→ **ACTIVITY**: Scan the data below for the string "outline". Copy every line where it appears.

Stored entries:

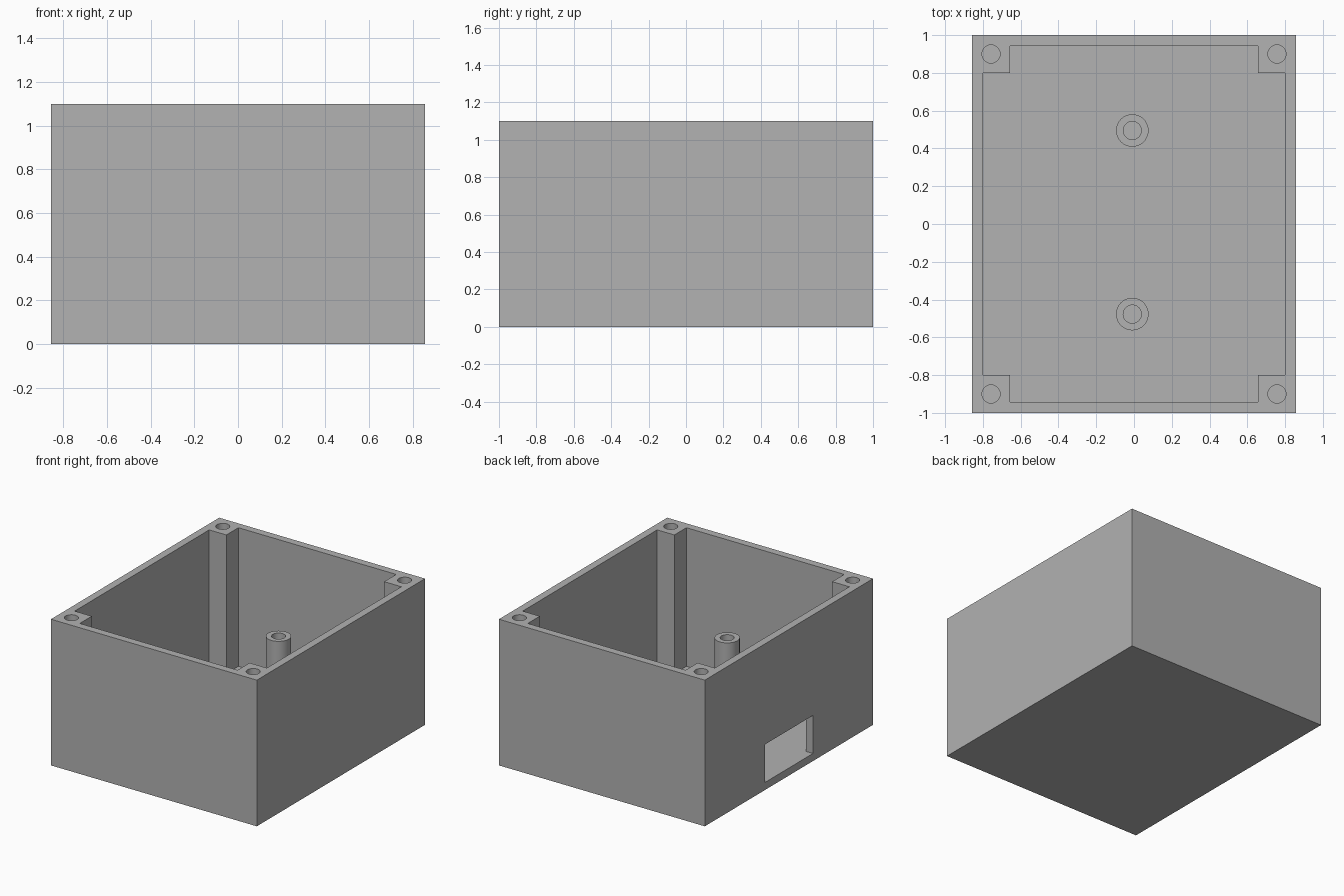
import bpy, bmesh
from math import radians
from mathutils import Matrix, Vector

W, D, H = 0.857, 1.0, 1.1        # half width, half depth, height
WALL, POST = 0.057, 0.2          # wall and floor thickness, corner post size
HOLE_R, BOSS_R, BOSS_TOP = 0.048, 0.086, 0.629

cube = bpy.data.objects.get("Cube")
if cube:
    bpy.data.objects.remove(cube, do_unlink=True)

grey = bpy.data.materials.new("plain grey")
grey.use_nodes = True
colour = (0.445, 0.445, 0.445, 1)
grey.diffuse_color = colour
grey.node_tree.nodes["Principled BSDF"].inputs["Base Color"].default_value = colour


def make(name, bm):
    bmesh.ops.recalc_face_normals(bm, faces=bm.faces)
    mesh = bpy.data.meshes.new(name)
    bm.to_mesh(mesh)
    bm.free()
    mesh.materials.append(grey)
    ob = bpy.data.objects.new(name, mesh)
    bpy.context.collection.objects.link(ob)
    return ob


def prism(name, outline, z0, z1):
    bm = bmesh.new()
    face = bm.faces.new([bm.verts.new((x, y, z0)) for x, y in outline])
    up = bmesh.ops.extrude_face_region(bm, geom=[face])["geom"]
    bmesh.ops.translate(bm, vec=(0, 0, z1 - z0),
                        verts=[v for v in up if isinstance(v, bmesh.types.BMVert)])
    return make(name, bm)


def rectangle(x0, x1, y0, y1):
    return [(x0, y0), (x1, y0), (x1, y1), (x0, y1)]


def cylinder(name, x, y, r, z0, z1):
    bm = bmesh.new()
    bmesh.ops.create_cone(bm, cap_ends=True, segments=40, radius1=r, radius2=r,
                          depth=z1 - z0,
                          matrix=Matrix.Translation((x, y, (z0 + z1) / 2)))
    return make(name, bm)


def smooth(ob):
    bpy.ops.object.select_all(action="DESELECT")
    ob.select_set(True)
    bpy.context.view_layer.objects.active = ob
    bpy.ops.object.shade_smooth_by_angle(angle=radians(30))


# Open box with the corner posts left standing in the cavity
box = prism("box", rectangle(-W, W, -D, D), 0, H)
ix, iy, px, py = W - WALL, D - WALL, W - POST, D - POST
quarter = [(ix, py), (px, py), (px, iy)]
outline = (quarter + [(-x, y) for x, y in reversed(quarter)]
           + [(-x, -y) for x, y in quarter]
           + [(x, -y) for x, y in reversed(quarter)])
cutters = [prism("cavity_cutter", outline, WALL, H + 0.1),
           prism("side_window_cutter",
                 rectangle(-W - 0.1, -W + 0.12, -0.286, 0.286), WALL, 0.343)]

# Screw holes in the corner posts
for sx in (-1, 1):
    for sy in (-1, 1):
        cutters.append(cylinder("screw_hole_cutter", sx * (W - POST / 2),
                                sy * (D - POST / 2), HOLE_R, WALL, H + 0.1))

for cutter in cutters:
    cutter.hide_render = True
    mod = box.modifiers.new(cutter.name, "BOOLEAN")
    mod.operation, mod.solver, mod.object = "DIFFERENCE", "EXACT", cutter

# Apply the cuts, then drop the cutters
graph = bpy.context.evaluated_depsgraph_get()
cut_mesh = bpy.data.meshes.new_from_object(box.evaluated_get(graph))
box.modifiers.clear()
box.data = cut_mesh
for cutter in cutters:
    bpy.data.objects.remove(cutter, do_unlink=True)
smooth(box)

# Hollow mounting posts on the floor
for name, y in (("back_standoff", 0.495), ("front_standoff", -0.477)):
    bm = bmesh.new()
    profile = [(HOLE_R, WALL), (HOLE_R, BOSS_TOP), (BOSS_R, BOSS_TOP), (BOSS_R, WALL)]
    verts = [bm.verts.new((r, 0, z)) for r, z in profile]
    edges = [bm.edges.new(pair) for pair in zip(verts, verts[1:])]
    bmesh.ops.spin(bm, geom=verts + edges, cent=(0, 0, 0), axis=(0, 0, 1),
                   angle=radians(360), steps=40, use_merge=True)
    bmesh.ops.remove_doubles(bm, verts=bm.verts, dist=0.0001)
    bmesh.ops.translate(bm, vec=Vector((-0.009, y, 0)), verts=bm.verts)
    smooth(make(name, bm))
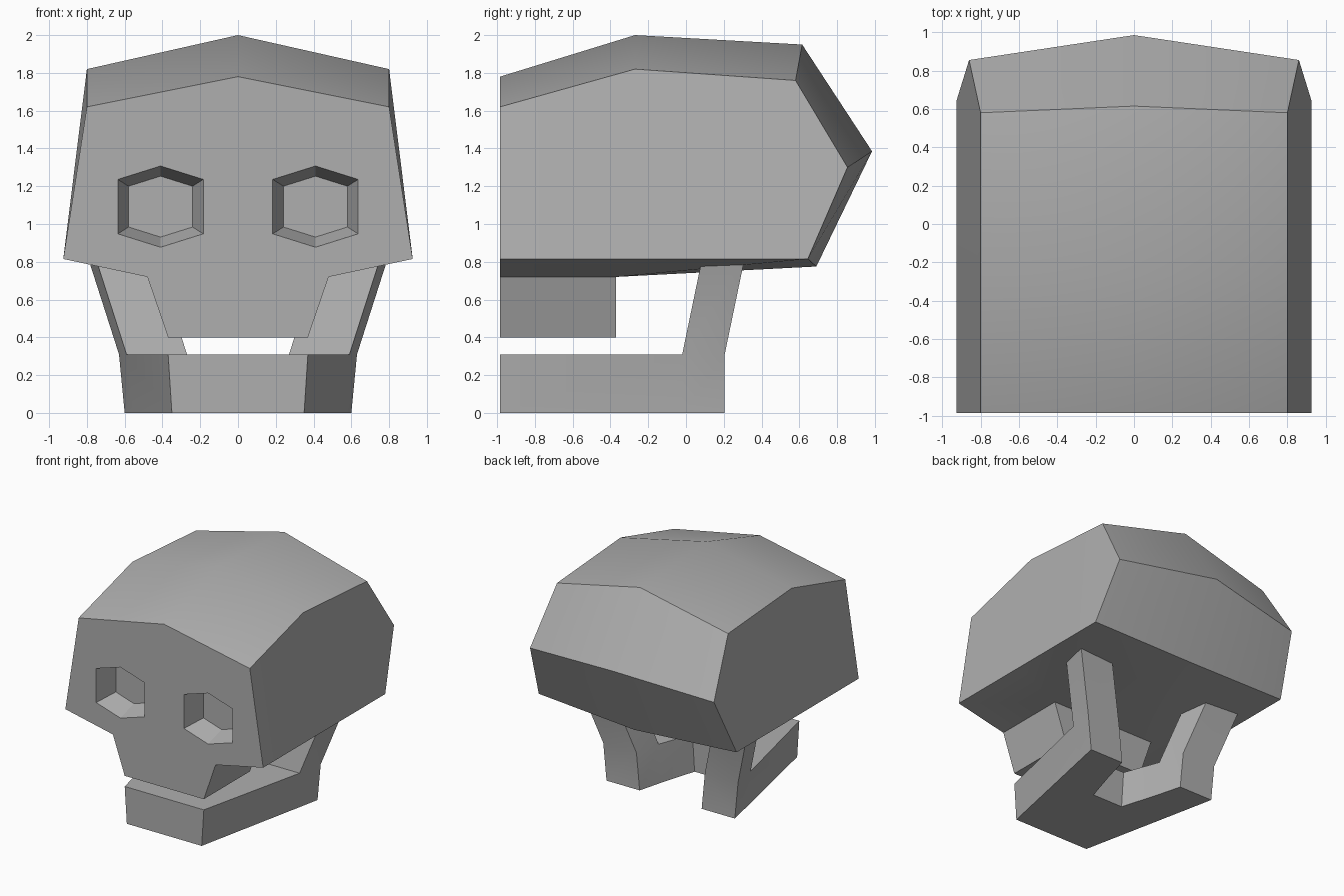
import bpy, bmesh, math

if "Cube" in bpy.data.objects:
    bpy.data.objects.remove(bpy.data.objects["Cube"])


def half_mesh(name, verts, faces, mirror=True):
    """Build the +x half from points and mirror it to a closed solid."""
    bm = bmesh.new()
    vs = [bm.verts.new(v) for v in verts]
    for f in faces:
        bm.faces.new([vs[i] for i in f])
    if mirror:
        bmesh.ops.mirror(bm, geom=bm.verts[:] + bm.edges[:] + bm.faces[:],
                         axis='X', merge_dist=0.0005)
    bmesh.ops.recalc_face_normals(bm, faces=bm.faces[:])
    me = bpy.data.meshes.new(name)
    bm.to_mesh(me)
    bm.free()
    ob = bpy.data.objects.new(name, me)
    bpy.context.collection.objects.link(ob)
    return ob


def activate(ob):
    bpy.ops.object.select_all(action='DESELECT')
    ob.select_set(True)
    bpy.context.view_layer.objects.active = ob


def band(a, b):
    """Quads between two closed index rings."""
    n = len(a)
    return [(a[i], a[(i + 1) % n], b[(i + 1) % n], b[i]) for i in range(n)]


# Cranium: centre profile and side profile, front top round to back bottom
F = -0.985
centre = [(0, F, 1.78), (0, -0.27, 2.0), (0, 0.615, 1.95), (0, 0.985, 1.385), (0, 0.69, 0.775)]
side = [(0.8, F, 1.62), (0.8, -0.27, 1.82), (0.8, 0.58, 1.76), (0.86, 0.855, 1.3), (0.925, 0.645, 0.815)]
lower = [(0.925, -0.27, 0.815), (0.925, F, 0.815)]                           # 10, 11
teeth = [(x, y, z) for y in (F, -0.37) for x, z in ((0.48, 0.72), (0.37, 0.4), (0, 0.4))]  # 12-17
teeth.append((0, -0.37, 0.72))                                              # 18
faces = [(i, i + 1, i + 6, i + 5) for i in range(4)]                        # dome and back
faces += [(5, 6, 10, 11), (6, 7, 8, 9, 10)]                                 # temple
faces += [(0, 5, 11, 12, 13, 14)]                                           # face
faces += [(12, 13, 16, 15), (13, 14, 17, 16), (15, 16, 17, 18)]             # upper jaw
faces += [(11, 12, 15, 10), (10, 15, 9), (9, 15, 4), (15, 18, 4)]           # underside
cranium = half_mesh("cranium", centre + side + lower + teeth, faces)

# Tapered six-sided eye sockets cut into the face
hexagon = [(0.226, 0.144), (0, 0.215), (-0.226, 0.144),
           (-0.226, -0.144), (0, -0.215), (0.226, -0.144)]
rings = [(0.41 + x * s, y, 1.092 + z * s)
         for y, s in ((F - 0.05, 1.07), (F + 0.18, 0.75)) for x, z in hexagon]
r0, r1 = list(range(6)), list(range(6, 12))
cutter = half_mesh("eye_socket_cutter", rings, band(r0, r1) + [r0, r1])
activate(cranium)
mod = cranium.modifiers.new("sockets", 'BOOLEAN')
mod.object = cutter
mod.operation = 'DIFFERENCE'
mod.solver = 'EXACT'
bpy.ops.object.modifier_apply(modifier=mod.name)
bpy.data.objects.remove(cutter)

# Lower jaw: U-shaped body with rear arms leaning up into the cranium
bottom = [(0, F), (0.35, F), (0.553, -0.02), (0.6, 0.205),
          (0.29, 0.205), (0.23, -0.02), (0.14, -0.315), (0, -0.315)]
top = [(0, F), (0.37, F), (0.59, -0.02), (0.63, 0.205),
       (0.32, 0.205), (0.27, -0.02), (0.16, -0.315), (0, -0.315)]
pts = [(x, y, 0) for x, y in bottom] + [(x, y, 0.31) for x, y in top]
pts += [(x + 0.17, y + 0.11, 0.84) for x, y in top[2:6]]                    # 16-19
faces = [(i, i + 1, i + 9, i + 8) for i in range(7)]
faces += [(0, 1, 2, 5, 6, 7), (2, 3, 4, 5), (8, 9, 10, 13, 14, 15)]
faces += band([10, 11, 12, 13], [16, 17, 18, 19]) + [(16, 17, 18, 19)]
jaw = half_mesh("lower_jaw", pts, faces)

# Dark grey finish, soft shading with sharp corners
grey = bpy.data.materials.new("dark_grey")
grey.diffuse_color = (0.43, 0.43, 0.43, 1)
grey.use_nodes = True
grey.node_tree.nodes["Principled BSDF"].inputs["Base Color"].default_value = grey.diffuse_color
for ob in (cranium, jaw):
    ob.data.materials.clear()
    ob.data.materials.append(grey)
    activate(ob)
    bpy.ops.object.shade_smooth_by_angle(angle=math.radians(30))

→ **PROBLEM SOLUTION**:
def prism(name, outline, z0, z1):
    face = bm.faces.new([bm.verts.new((x, y, z0)) for x, y in outline])
outline = (quarter + [(-x, y) for x, y in reversed(quarter)]
cutters = [prism("cavity_cutter", outline, WALL, H + 0.1),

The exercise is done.